It has nothing to do with relieving traffic congestion as state officials have claimed, Cheryl Long, a member of the board of directors, said she believed. She said she now feels it has everything to do with tying industrial parks together for trucks.
"This is for trucks, not for us," Long told the group of about 25 people. She said she based her belief on recent statements by state highway officials and a close study of the plan.
She and others said Monday that the overall plan to build the bypass and tie it to an upgraded W.Va. 9 was negotiated secretly.
"We want to know who is doing this to our county," she said. "Will those negotiators please stand up and identify yourselves and tell us what you have negotiated?"
Long said the group still opposes the preferred alternative for the bypass, a 6.6-mile stretch from near the Eastern Regional Jail that would run east of Martinsburg and join I-81 at Exit 16. But the group might not oppose another plan.
State Del. John Overington, R-Berkeley, said he does not believe any secret group is trying to force a plan down the throats of county residents. He said the state is considering two alternatives, one which may end farther north at a new Exit 18 and another that would not affect as many businesses and homes.
"I don't subscribe to this star chamber, like the 'X-Files,'" echoed state Sen. John Unger, D-Berkeley. "I don't think there's a great conspiracy out there."
Group members said they have been told nothing about the new possible alternatives and complained that a lack of reliable information from the state has upset them.
"There's nothing inherently wrong with doing this for trucks" said Kathryn Murphy. "But if you're going to do it, do it right."

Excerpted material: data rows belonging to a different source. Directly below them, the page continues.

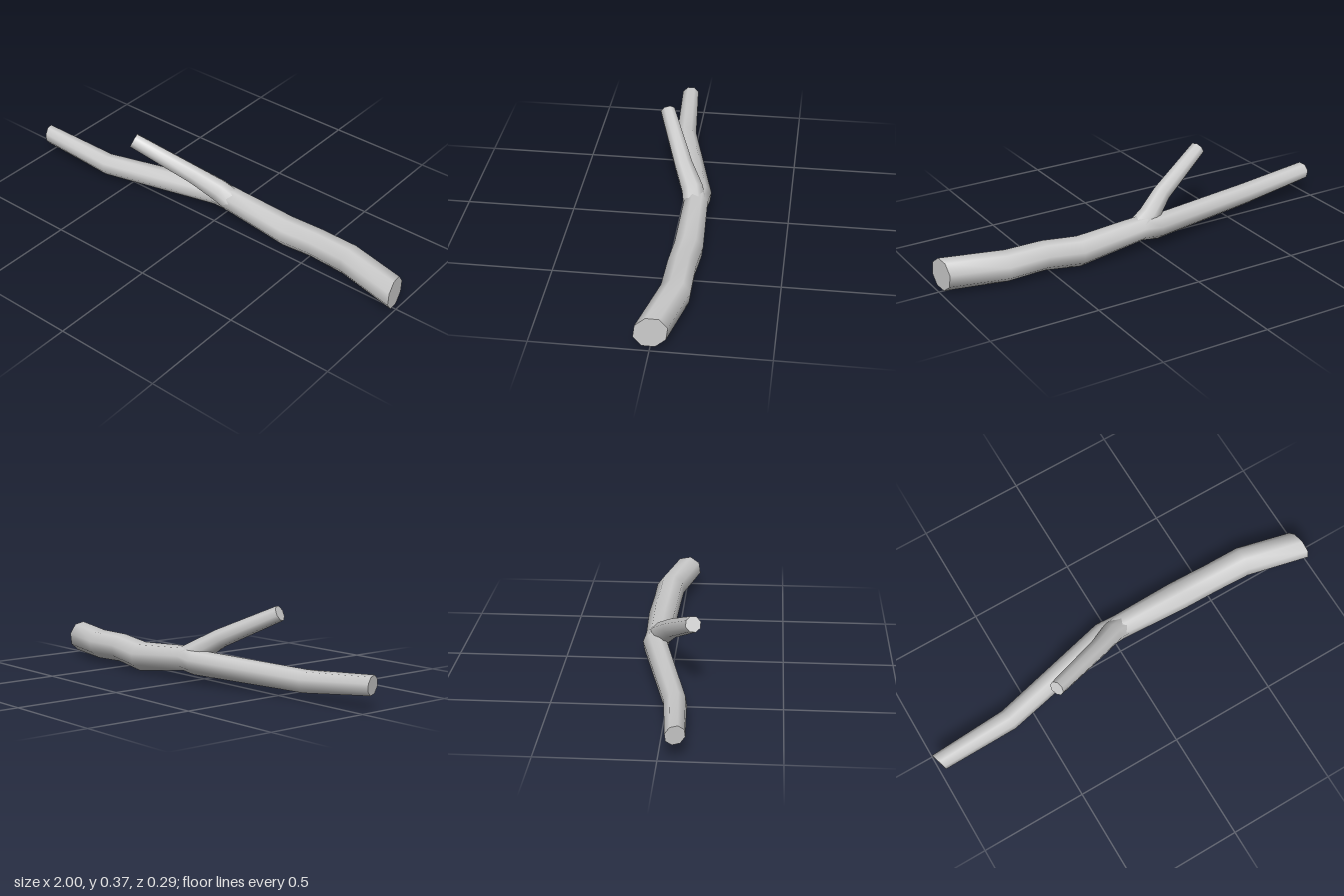
import * as THREE from 'three';

const SIDES = 8;
const material = new THREE.MeshStandardMaterial({ color: 0xcccccc });

// Smooth-sided limb with flat caps; each ring is [x, y, z, radius, optional cut normal]
function limb(name, rings, twist) {
  const pos = [], index = [];
  const centres = rings.map(r => new THREE.Vector3(r[0], r[1], r[2]));
  const last = rings.length - 1;
  const loops = rings.map(([, , , radius, cut], i) => {
    const before = centres[Math.max(i - 1, 0)], after = centres[Math.min(i + 1, last)];
    const dir = cut ? new THREE.Vector3(...cut).normalize()
      : centres[i].clone().sub(before).normalize()
        .add(after.clone().sub(centres[i]).normalize()).normalize();
    const side = new THREE.Vector3().crossVectors(dir, new THREE.Vector3(0, 1, 0)).normalize();
    const up = new THREE.Vector3().crossVectors(side, dir);
    return Array.from({ length: SIDES }, (_, k) => {
      const a = twist + k * Math.PI * 2 / SIDES;
      return centres[i].clone()
        .addScaledVector(up, Math.cos(a) * radius)
        .addScaledVector(side, Math.sin(a) * radius);
    });
  });
  loops.forEach(loop => loop.forEach(p => pos.push(p.x, p.y, p.z)));
  for (let i = 0; i < last; i++) {
    for (let k = 0; k < SIDES; k++) {
      const a = i * SIDES + k, b = i * SIDES + (k + 1) % SIDES;
      index.push(a, b, b + SIDES, a, b + SIDES, a + SIDES);
    }
  }
  // Caps use their own vertices so their rims stay sharp
  [0, last].forEach(i => {
    const start = pos.length / 3;
    loops[i].forEach(p => pos.push(p.x, p.y, p.z));
    for (let k = 1; k < SIDES - 1; k++) {
      if (i === 0) index.push(start, start + k + 1, start + k);
      else index.push(start, start + k, start + k + 1);
    }
  });
  const geometry = new THREE.BufferGeometry();
  geometry.setAttribute('position', new THREE.Float32BufferAttribute(pos, 3));
  geometry.setIndex(index);
  geometry.computeVertexNormals();
  const mesh = new THREE.Mesh(geometry, material);
  mesh.name = name;
  return mesh;
}

export function createModel() {
  const group = new THREE.Group();
  group.name = 'branch';

  // Main stem, thin end to thick end, with slanted cuts at both ends
  group.add(limb('mainStem', [
    [-0.987, 0.112, 0.07, 0.044, [1, 0.08, -0.3]],
    [-0.62, 0.078, 0.046, 0.051],
    [-0.045, 0.096, -0.085, 0.057],
    [0.035, 0.103, -0.076, 0.058],
    [0.36, 0.07, -0.081, 0.069],
    [0.53, 0.088, -0.071, 0.067],
    [0.71, 0.084, -0.068, 0.07],
    [0.986, 0.085, -0.003, 0.073, [1, 0.02, -0.15]],
  ], 0.26));

  // Side twig forking up and forward
  group.add(limb('sideTwig', [
    [0.05, 0.098, -0.076, 0.056],
    [-0.02, 0.14, -0.055, 0.053],
    [-0.12, 0.208, -0.002, 0.044],
    [-0.39, 0.34, 0.107, 0.036],
  ], 0.2));

  return group;
}
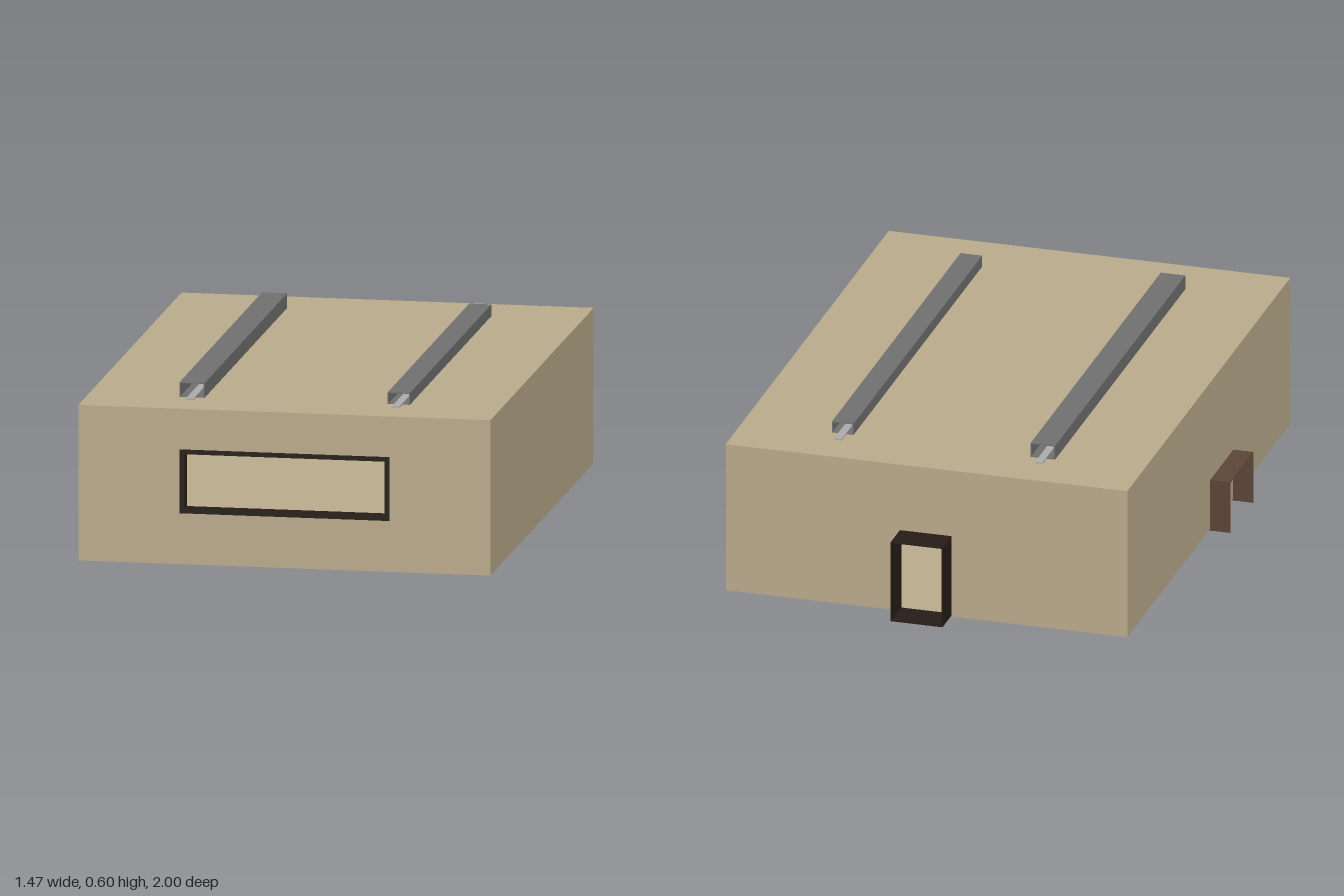
import * as THREE from 'three';

const paint = (color, side = THREE.FrontSide) =>
  new THREE.MeshStandardMaterial({ color, side });
const TAN = paint(0xbaab8c), BLACK = paint(0x261d17), BROWN = paint(0x5c4538);
const GREY = paint(0x707070), SILVER = paint(0xacacac);

function add(parent, name, geometry, material) {
  const mesh = new THREE.Mesh(geometry, material);
  mesh.name = name;
  parent.add(mesh);
  return mesh;
}

// Box given by its limits on each axis
function box(parent, name, [x0, x1], [y0, y1], [z0, z1], material) {
  const g = new THREE.BoxGeometry(x1 - x0, y1 - y0, z1 - z0);
  g.translate((x0 + x1) / 2, (y0 + y1) / 2, (z0 + z1) / 2);
  return add(parent, name, g, material);
}

function rect(Type, [x0, x1], [y0, y1]) {
  return new Type([[x0, y0], [x1, y0], [x1, y1], [x0, y1]].map(p => new THREE.Vector2(...p)));
}

// Rectangular plate with a rectangular hole, extruded between two z values
function ring(parent, name, x, y, hx, hy, [z0, z1], material) {
  const shape = rect(THREE.Shape, x, y);
  shape.holes.push(rect(THREE.Path, hx, hy));
  const g = new THREE.ExtrudeGeometry(shape, { depth: z1 - z0, bevelEnabled: false });
  g.translate(0, 0, z0);
  return add(parent, name, g, material);
}

// Hollow sleeve along z with thin walls
function sleeve(parent, name, [x0, x1], [y0, y1], z, t, material) {
  return ring(parent, name, [x0, x1], [y0, y1], [x0 + t, x1 - t], [y0 + t, y1 - t], z, material);
}

// Closing panel that shows only from inside; dir is the z direction it faces
function innerCap(parent, name, [x0, x1], [y0, y1], z, dir, material) {
  const g = new THREE.PlaneGeometry(x1 - x0, y1 - y0);
  if (dir < 0) g.rotateY(Math.PI);
  g.translate((x0 + x1) / 2, (y0 + y1) / 2, z);
  return add(parent, name, g, material);
}

export function createModel() {
  const model = new THREE.Group();
  model.name = 'container';
  const X = [-0.665, 0.73], Y = [0.022, 0.55], Z = [-0.893, 1], t = 0.008;

  // Hollow body with a front window and a rear opening
  const body = new THREE.Group();
  body.name = 'body';
  model.add(body);
  const innerZ = [Z[0] + t, Z[1] - t], innerY = [Y[0] + t, Y[1] - t];
  const winX = [-0.322, 0.388], winY = [0.195, 0.412];
  const ductX = [-0.055, 0.125], ductY = [0.027, 0.313];
  box(body, 'floor', X, [Y[0], innerY[0]], innerZ, TAN);
  box(body, 'roof', X, [innerY[1], Y[1]], innerZ, TAN);
  box(body, 'rightWall', [X[0], X[0] + t], innerY, innerZ, TAN);
  box(body, 'leftWall', [X[1] - t, X[1]], innerY, innerZ, TAN);
  ring(body, 'frontWall', X, Y, winX, winY, [innerZ[1], Z[1]], TAN);
  ring(body, 'backWall', X, Y, ductX, ductY, [Z[0], innerZ[0]], TAN);

  // Dark window frame set into the front
  sleeve(model, 'windowFrame', winX, winY, [0.955, 1.001], 0.016, BLACK);

  // Rear duct, open to the outside
  sleeve(model, 'rearDuct', ductX, ductY, [-1, innerZ[0]], 0.003, BLACK);
  innerCap(model, 'rearDuctCap', ductX, ductY, -0.999, 1, BLACK);

  // Side hood: top, two cheeks and an inner end, open outward and below
  const hood = new THREE.Group();
  hood.name = 'sideHood';
  model.add(hood);
  const hx = [-0.735, -0.56], hy = [0.015, 0.198], hz = [0.07, 0.34], w = 0.003;
  box(hood, 'hoodTop', hx, [hy[1] - w, hy[1]], hz, BROWN);
  box(hood, 'hoodBackCheek', hx, hy, [hz[0], hz[0] + w], BROWN);
  box(hood, 'hoodFrontCheek', hx, hy, [hz[1] - w, hz[1]], BROWN);
  box(hood, 'hoodInnerEnd', [hx[1] - w, hx[1]], hy, hz, BROWN);

  // Roof rails: hollow channels with a thin strip running through each
  const rails = [
    { x: [-0.358, -0.273], top: 0.6, z: [-0.705, 0.807] },
    { x: [0.345, 0.42], top: 0.59, z: [-0.695, 0.797] },
  ];
  for (const { x, top, z } of rails) {
    const rail = new THREE.Group();
    rail.name = 'roofRail';
    model.add(rail);
    const y = [0.55, top], mid = (x[0] + x[1]) / 2;
    sleeve(rail, 'railChannel', x, y, z, 0.003, GREY);
    innerCap(rail, 'railBackCap', x, y, z[0] + 0.001, 1, GREY);
    innerCap(rail, 'railFrontCap', x, y, z[1] - 0.001, -1, GREY);
    box(rail, 'railStrip', [mid - 0.013, mid + 0.013], [0.549, 0.555], [-0.752, 0.853], SILVER);
  }

  // Four round-ended runners under the floor
  for (const x of [-0.313, 0.38]) {
    for (const z of [-0.27, -0.713]) {
      const g = new THREE.CapsuleGeometry(0.012, 0.474, 4, 10);
      g.rotateZ(Math.PI / 2);
      g.translate(x, 0.012, z);
      add(model, 'runner', g, BROWN);
    }
  }
  return model;
}
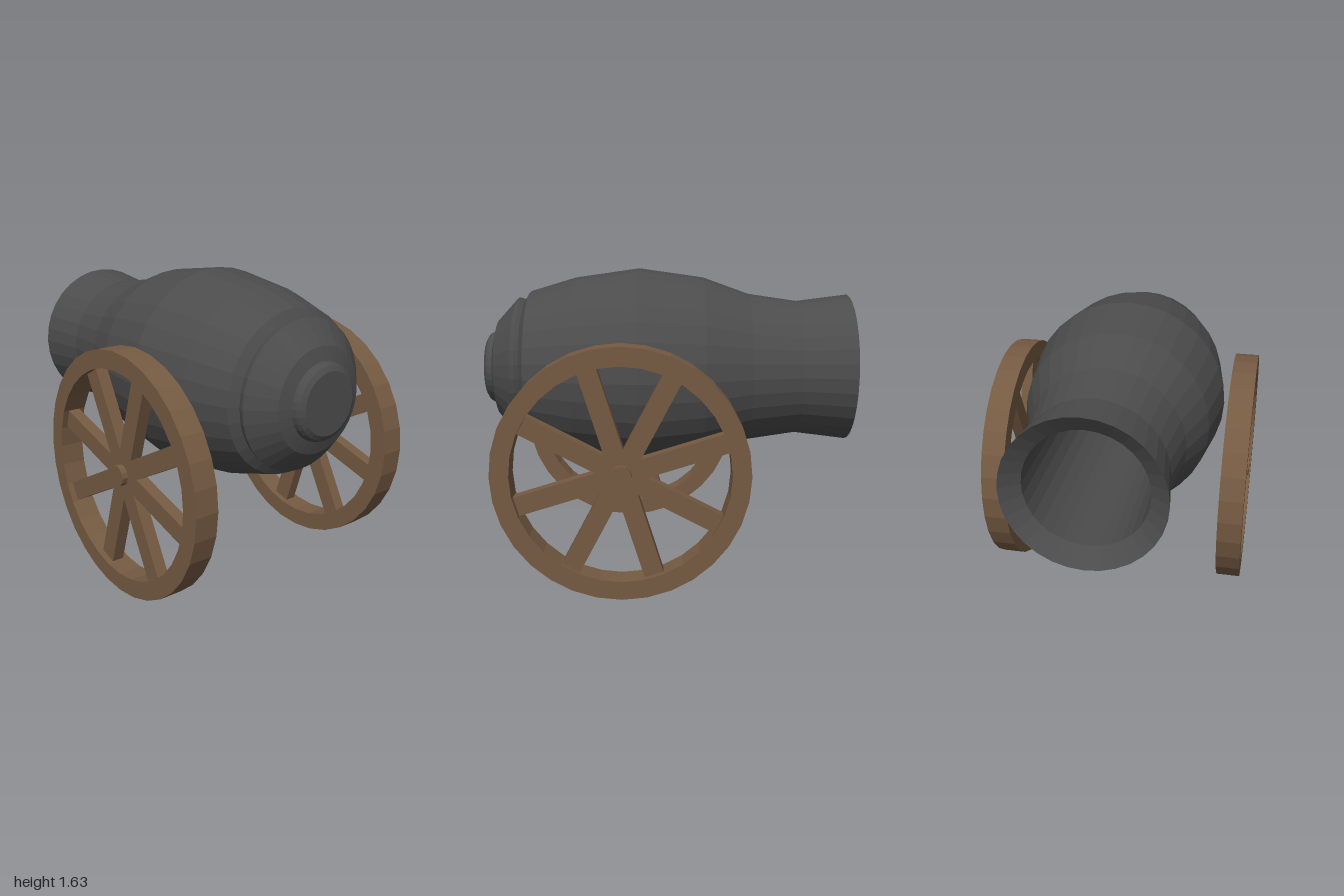
import * as THREE from 'three';

const iron = new THREE.MeshStandardMaterial({ color: 0x4c4c4c, flatShading: true });
const wood = new THREE.MeshStandardMaterial({ color: 0x755a42, flatShading: true });

function addMesh(parent, name, geometry, material) {
  const mesh = new THREE.Mesh(geometry, material);
  mesh.name = name;
  parent.add(mesh);
  return mesh;
}

// Barrel: one turned profile [radius, z], from the bore out over the muzzle to the breech
function createBarrel() {
  const profile = [
    [0, 0.6], [0.31, 0.6], [0.31, -0.93],                       // bore
    [0.405, -1], [0.37, -0.72], [0.41, -0.45], [0.5, -0.2],     // muzzle and neck
    [0.55, 0.15], [0.5, 0.5], [0.425, 0.75],                    // belly
    [0.375, 0.78], [0.385, 0.8], [0.39, 0.82],                  // groove and band
    [0.27, 0.93], [0.2, 0.95], [0.195, 0.97], [0.185, 0.985],   // breech
    [0.16, 1], [0, 1],                                          // end button
  ].map(([r, z]) => new THREE.Vector2(r, z));
  return new THREE.LatheGeometry(profile, 32).rotateX(Math.PI / 2);
}

// Wheel: built about the local z axis, then turned so the axle runs along x
function createWheel(name) {
  const R = 0.652, inner = 0.555, width = 0.13, spokes = 8;
  const wheel = new THREE.Group();
  wheel.name = name;

  const ring = (r) => Array.from({ length: 32 }, (_, i) => {
    const a = (i / 32) * Math.PI * 2;
    return new THREE.Vector2(r * Math.cos(a), r * Math.sin(a));
  });
  const rim = new THREE.Shape(ring(R));
  rim.holes.push(new THREE.Path(ring(inner)));
  addMesh(wheel, 'rim', new THREE.ExtrudeGeometry(rim, { depth: width, bevelEnabled: false })
    .translate(0, 0, -width / 2), wood);

  for (let i = 0; i < spokes; i++) {
    const spoke = new THREE.BoxGeometry(0.57, 0.1, 0.065).translate(0.285, 0, 0);
    spoke.rotateZ(0.3 + (i / spokes) * Math.PI * 2);
    addMesh(wheel, 'spoke', spoke, wood);
  }

  addMesh(wheel, 'hub', new THREE.CylinderGeometry(0.055, 0.055, width, 12).rotateX(Math.PI / 2), wood);
  wheel.rotation.y = Math.PI / 2;
  return wheel;
}

export function createModel() {
  const cannon = new THREE.Group();
  cannon.name = 'cannon';

  addMesh(cannon, 'barrel', createBarrel(), iron).position.y = 1.085;

  for (const side of [-1, 1]) {
    const wheel = createWheel(side > 0 ? 'leftWheel' : 'rightWheel');
    wheel.position.set(side * 0.65, 0.652, 0.232);
    cannon.add(wheel);
  }
  return cannon;
}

Unger offered to help set up a meeting with local planning, hazardous material and other officials to answer questions. The next meeting will be Oct. 2.